Output the line containing "mesh.materials.append(steel)" and all subsequent lines of the listing below, copied exactly, with no other lines.

Segment Start: Material for this task

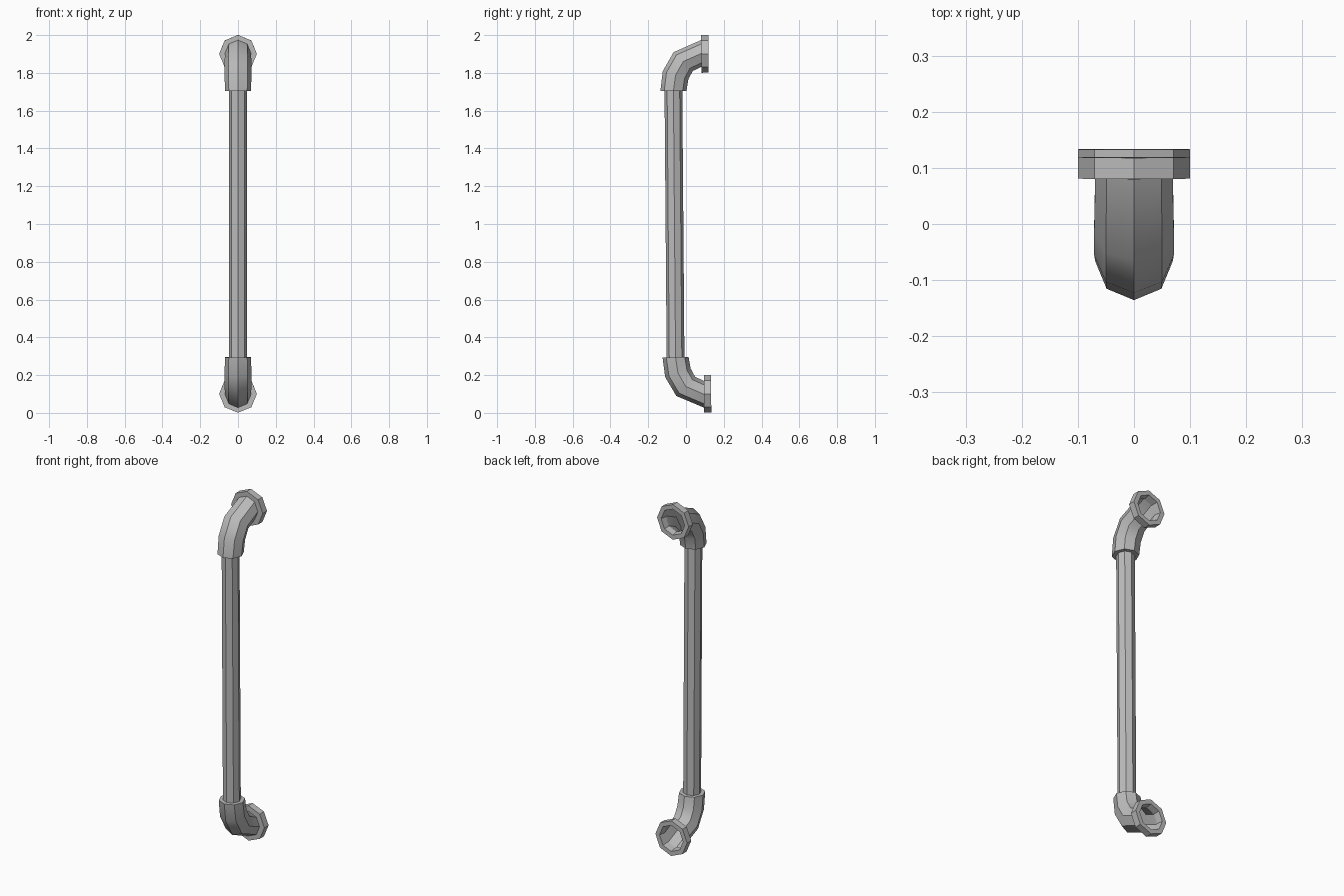
import bpy, bmesh
from math import sin, cos, pi, radians
from mathutils import Matrix, Vector

cube = bpy.data.objects.get("Cube")
if cube:
    bpy.data.objects.remove(cube)

SIDES = 8
LEAN = Matrix.Rotation(0.008, 4, 'X')   # the handle leans very slightly forward

steel = bpy.data.materials.new("brushed grey")
steel.use_nodes = True
grey = (0.5, 0.5, 0.5, 1)
steel.diffuse_color = grey
steel.node_tree.nodes["Principled BSDF"].inputs["Base Color"].default_value = grey


def loft(name, stations, closed=False, flip=False):
    """Skin octagons; each station is (y, height from middle, turn in degrees, radius)."""
    bm = bmesh.new()
    rings = []
    for y, z, turn, r in stations:
        a = radians(turn)
        across = Vector((0, -cos(a), sin(a)))
        ring = []
        for i in range(SIDES):
            t = 2 * pi * i / SIDES
            p = Vector((0, y, z)) + r * (Vector((sin(t), 0, 0)) + across * cos(t))
            if flip:
                p.z = -p.z
            ring.append(bm.verts.new(LEAN @ p + Vector((0, 0, 1))))
        rings.append(ring)
    pairs = list(zip(rings, rings[1:]))
    if closed:
        pairs.append((rings[-1], rings[0]))
    for a, b in pairs:
        for i in range(SIDES):
            j = (i + 1) % SIDES
            bm.faces.new((a[i], a[j], b[j], b[i]))
    bmesh.ops.recalc_face_normals(bm, faces=bm.faces)
    mesh = bpy.data.meshes.new(name)
    bm.to_mesh(mesh)
    bm.free()
    mesh.materials.append(steel)
    obj = bpy.data.objects.new(name, mesh)
    bpy.context.collection.objects.link(obj)
    bpy.ops.object.select_all(action='DESELECT')
    obj.select_set(True)
    bpy.context.view_layer.objects.active = obj
    bpy.ops.object.shade_smooth_by_angle(angle=radians(40))
    return obj


AXIS = -0.061    # y of the grip
BORE = 0.047     # grip radius
SOCKET = 0.069   # elbow radius

# Straight grip
loft("grip_bar", [(AXIS, -0.72, 0, BORE), (AXIS, 0.72, 0, BORE)])

# Elbow: socket lip, then a quarter bend toward the wall, open at the flange
elbow = [(AXIS, 0.705, 0, BORE),
         (AXIS, 0.705, 0, SOCKET),
         (-0.049, 0.788, 18, 0.071),
         (-0.008, 0.86, 45, 0.071),
         (0.092, 0.904, 86, SOCKET)]

# Flange: square-cut ring against the wall
flange = [(0.088, 0.9, 90, 0.068), (0.088, 0.9, 90, 0.1),
          (0.126, 0.9, 90, 0.1), (0.126, 0.9, 90, 0.074)]

for end, flip in (("upper", False), ("lower", True)):
    loft(end + "_elbow", elbow, flip=flip)
    loft(end + "_wall_flange", flange, closed=True, flip=flip)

Segment End: Material for this task

**The answer:**
    mesh.materials.append(steel)
    obj = bpy.data.objects.new(name, mesh)
    bpy.context.collection.objects.link(obj)
    bpy.ops.object.select_all(action='DESELECT')
    obj.select_set(True)
    bpy.context.view_layer.objects.active = obj
    bpy.ops.object.shade_smooth_by_angle(angle=radians(40))
    return obj


AXIS = -0.061    # y of the grip
BORE = 0.047     # grip radius
SOCKET = 0.069   # elbow radius

# Straight grip
loft("grip_bar", [(AXIS, -0.72, 0, BORE), (AXIS, 0.72, 0, BORE)])

# Elbow: socket lip, then a quarter bend toward the wall, open at the flange
elbow = [(AXIS, 0.705, 0, BORE),
         (AXIS, 0.705, 0, SOCKET),
         (-0.049, 0.788, 18, 0.071),
         (-0.008, 0.86, 45, 0.071),
         (0.092, 0.904, 86, SOCKET)]

# Flange: square-cut ring against the wall
flange = [(0.088, 0.9, 90, 0.068), (0.088, 0.9, 90, 0.1),
          (0.126, 0.9, 90, 0.1), (0.126, 0.9, 90, 0.074)]

for end, flip in (("upper", False), ("lower", True)):
    loft(end + "_elbow", elbow, flip=flip)
    loft(end + "_wall_flange", flange, closed=True, flip=flip)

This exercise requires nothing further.